Eddie Mcguire faces ‘confronting’ Goodes reality
THE documentary on Adam Goodes has captured the nation's attention and thrust the conversation of racism into the spotlight.
The Final Quarter aired on Channel 10 on Thursday night, showing footage of several prominent media personalities making comments about the two-time Brownlow medallist.
Its airing led to an outpouring of emotion and support for the former Sydney Swans star who walked away from the game in 2015.
One big-name personality who features in the documentary is Collingwood president and media veteran Eddie McGuire.
McGuire came under heavy criticism for an on-air gaffe in 2013 when he suggested Goodes be used to promote the King Kong musical.
McGuire addressed the film on his breakfast radio show on Friday morning, saying it gave him "a bit of a kicking".
"It's very confronting and it's heartbreaking to be involved in it in a negative way," he said on Triple M's The Hot Breakfast.
"I encourage people to watch this documentary. What you have to do in these situations is you have to front up to things. It's an eye-opener. And if that's the bottom line, it's been a worthwhile exercise."
The film quickly became a trending subject in Australia overnight. It will be provided to every school and sporting club throughout the country.
McGuire said there were plans for Goodes to conduct a Q&A session at his son's school.

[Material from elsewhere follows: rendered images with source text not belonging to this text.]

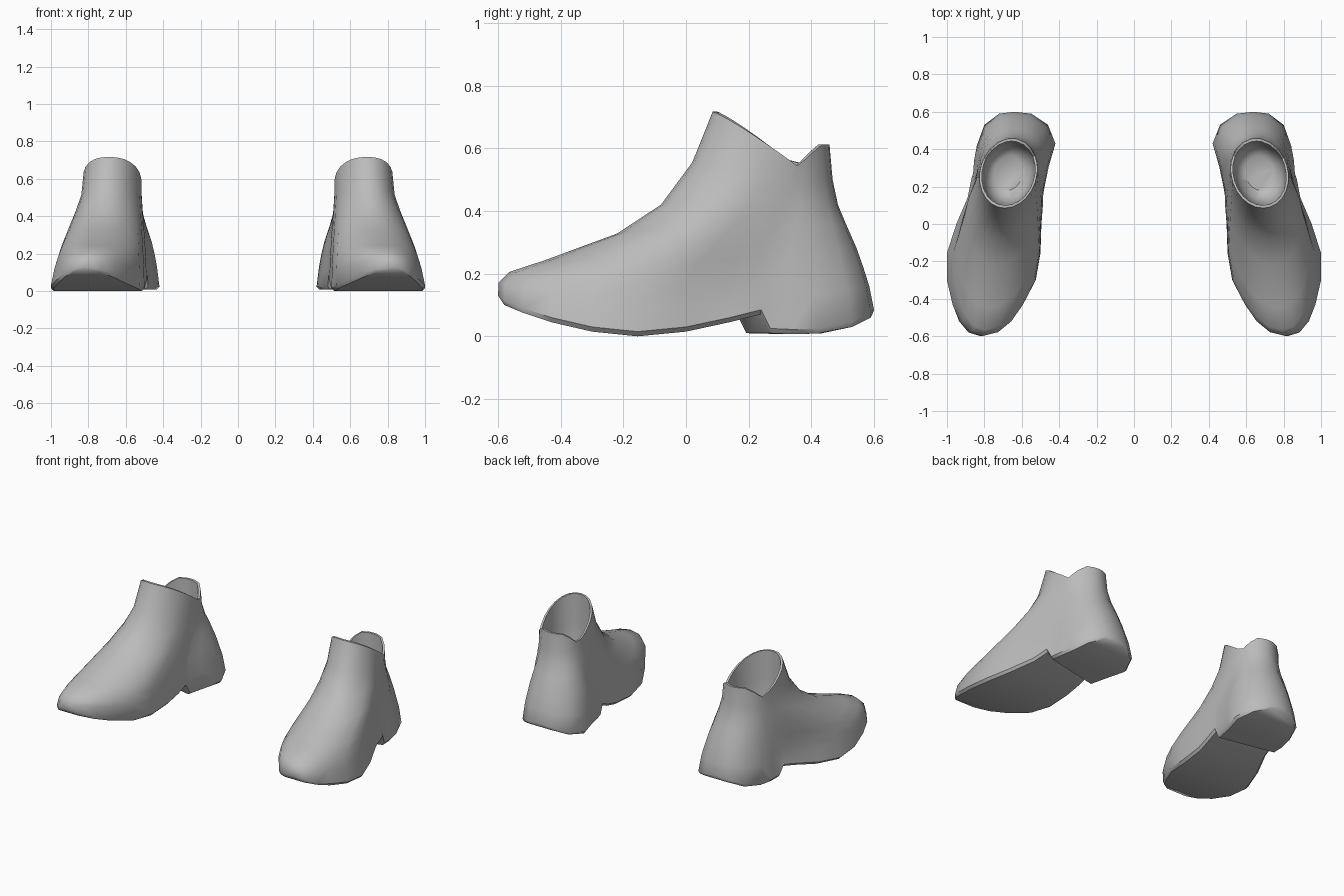
import bpy, bmesh, math

cube = bpy.data.objects.get("Cube")
if cube:
    bpy.data.objects.remove(cube, do_unlink=True)

grey = bpy.data.materials.new("soft_grey")
grey.use_nodes = True
grey.diffuse_color = (0.5, 0.5, 0.5, 1)
grey.node_tree.nodes["Principled BSDF"].inputs["Base Color"].default_value = grey.diffuse_color

# Sole edge from toe to heel: (x, y) along each side, with shared heights
TOE, HEEL = (0.82, -0.6, 0.13), (0.64, 0.6, 0.085)
OUTER = [(.885, -.58), (.935, -.52), (.97, -.43), (1, -.3), (1, -.155), (.95, 0), (.89, .14),
         (.87, .24), (.86, .27), (.855, .34), (.84, .42), (.8, .53), (.72, .59)]
INNER = [(.735, -.58), (.66, -.52), (.595, -.43), (.525, -.3), (.5, -.155), (.495, 0), (.487, .1),
         (.485, .16), (.48, .19), (.455, .31), (.42, .43), (.46, .53), (.55, .59)]
EDGE_Z = [.115, .09, .06, .03, .015, .03, .06, .085, .025, .022, .024, .045, .075]

# Upper rings: front y, front z, back y, back z, side lift, blend towards collar width
RINGS = [(-.598, .172, .585, .16, -.065, .1),
         (-.565, .205, .566, .22, -.04, .2),
         (-.45, .243, .545, .28, -.02, .32),
         (-.22, .328, .51, .36, 0, .55),
         (-.08, .42, .485, .42, .01, .76),
         (.02, .555, .468, .5, -.02, .93)]
COLLAR_FRONT, COLLAR_BACK, COLLAR_R = 0.085, 0.458, 0.154

# Lining rings: size relative to the collar, share of the way down to the insole
LINING = [(.92, 0), (.91, .35), (.88, .7), (.75, .92), (.5, 1)]
INSOLE_Z = 0.2


def mix(a, b, t):
    return a + (b - a) * t


def collar_height(u):
    """Top line: falls from the tongue to a side notch, then rises at the back."""
    if u < 0.73:
        return mix(0.717, 0.543, (u / 0.73) ** 1.15)
    return mix(0.543, 0.613, min(1, (u - 0.73) / 0.2))


def column(point, side):
    """One strip of points from the sole edge, over the collar and down the lining."""
    x, y, z = point
    u = (y - TOE[1]) / (HEEL[1] - TOE[1])
    bulge = 2 * math.sqrt(max(0, u * (1 - u)))
    collar_x = mix(0.69, 0.653, u) + side * COLLAR_R * bulge
    collar_y = mix(COLLAR_FRONT, COLLAR_BACK, u)
    points = [(x, y, z)]
    for yf, zf, yb, zb, lift, blend in RINGS:
        points.append((mix(x, collar_x, blend), mix(yf, yb, u),
                       mix(zf, zb, u) + lift * bulge ** 2))
    points.append((collar_x, collar_y, collar_height(u)))
    for size, depth in LINING:
        points.append((mix(0.672, collar_x, size), mix(0.272, collar_y, size),
                       mix(collar_height(u), INSOLE_Z, depth)))
    return points


def build_boot(name, mirror):
    bm = bmesh.new()

    def vert(p):
        return bm.verts.new((p[0] * mirror, p[1], p[2]))

    outer = [(x, y, z) for (x, y), z in zip(OUTER, EDGE_Z)]
    inner = [(x, y, z) for (x, y), z in zip(INNER, EDGE_Z)]
    loop = ([column(TOE, 0)] + [column(p, 1) for p in outer]
            + [column(HEEL, 0)] + [column(p, -1) for p in reversed(inner)])
    grid = [[vert(p) for p in points] for points in loop]
    count = len(grid)

    # Upper, collar rim and lining
    for i in range(count):
        a, b = grid[i], grid[(i + 1) % count]
        for k in range(len(a) - 1):
            bm.faces.new((a[k], b[k], b[k + 1], a[k + 1]))

    # Insole
    bm.faces.new([strip[-1] for strip in grid])

    # Narrow sloping welt below the sole edge
    drop = 0.015
    toe = vert((TOE[0], TOE[1] + 0.012, TOE[2] - drop))
    heel = vert((HEEL[0], HEEL[1] - 0.005, HEEL[2] - drop))
    left, right = [], []
    for p, q in zip(outer, inner):
        for a, b, row in ((p, q, left), (q, p, right)):
            row.append(vert((mix(a[0], b[0], 0.03), mix(a[1], b[1], 0.03), a[2] - drop)))
    under = [toe] + left + [heel] + right[::-1]
    for i in range(count):
        j = (i + 1) % count
        bm.faces.new((grid[i][0], under[i], under[j], grid[j][0]))

    # Underside of sole and heel block
    bm.faces.new((toe, right[0], left[0]))
    for i in range(len(left) - 1):
        bm.faces.new((left[i], right[i], right[i + 1], left[i + 1]))
    bm.faces.new((left[-1], right[-1], heel))

    bmesh.ops.recalc_face_normals(bm, faces=bm.faces)
    mesh = bpy.data.meshes.new(name)
    bm.to_mesh(mesh)
    bm.free()
    mesh.materials.append(grey)
    boot = bpy.data.objects.new(name, mesh)
    bpy.context.collection.objects.link(boot)
    bpy.ops.object.select_all(action='DESELECT')
    boot.select_set(True)
    bpy.context.view_layer.objects.active = boot
    bpy.ops.object.shade_smooth_by_angle(angle=math.radians(42))


build_boot("left_boot", 1)
build_boot("right_boot", -1)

"I hope it gives us an opportunity to, if it's applicable to Adam, to get Adam back into the game," he said.
"I really want to open up and talk about things and be open to a solution. We want people to understand … and look after indigenous footballers."
On the same day the film premiered at the Sydney Film Festival, the AFL issued an "unreserved apology" to Goodes over its inaction.
"The treatment of Adam challenges us, and our right to be considered Australia's indigenous football code. Adam, who represents so much that is good and unique about our game, was subject to treatment that drove him from football. The game did not do enough to stand with him and call it out," the statement read.
"We apologise unreservedly for our failures during this period."
The Project host Waleed Aly hosted a special edition of the show following the films showing, along with indigenous representatives and guests from the media and sporting world.
He ended the night asking a key question about where to go from here as a nation.
"It seems that what began as personal torment for Adam quickly became a national controversy," he said.
"The question now really is whether it can become a productive national conversation. And the answer to that question rests with each of us."
Journalist for The Australian Chip Le Grand told the show that one of the most "disturbing" aspects of the documentary was that it highlighted how "a lot of us don't seem to even know racism when we see it".
He also said the AFL's failure to step in and help Goodes was "such a failure of leadership".
"They just needed someone to clearly stand up, and it was Gill McLachlan's time, in that instance, to just say: 'Look, yes, it is complicated but, clearly, race is a part of this, it's a big part of this, it's ugly and it has to stop'," he said.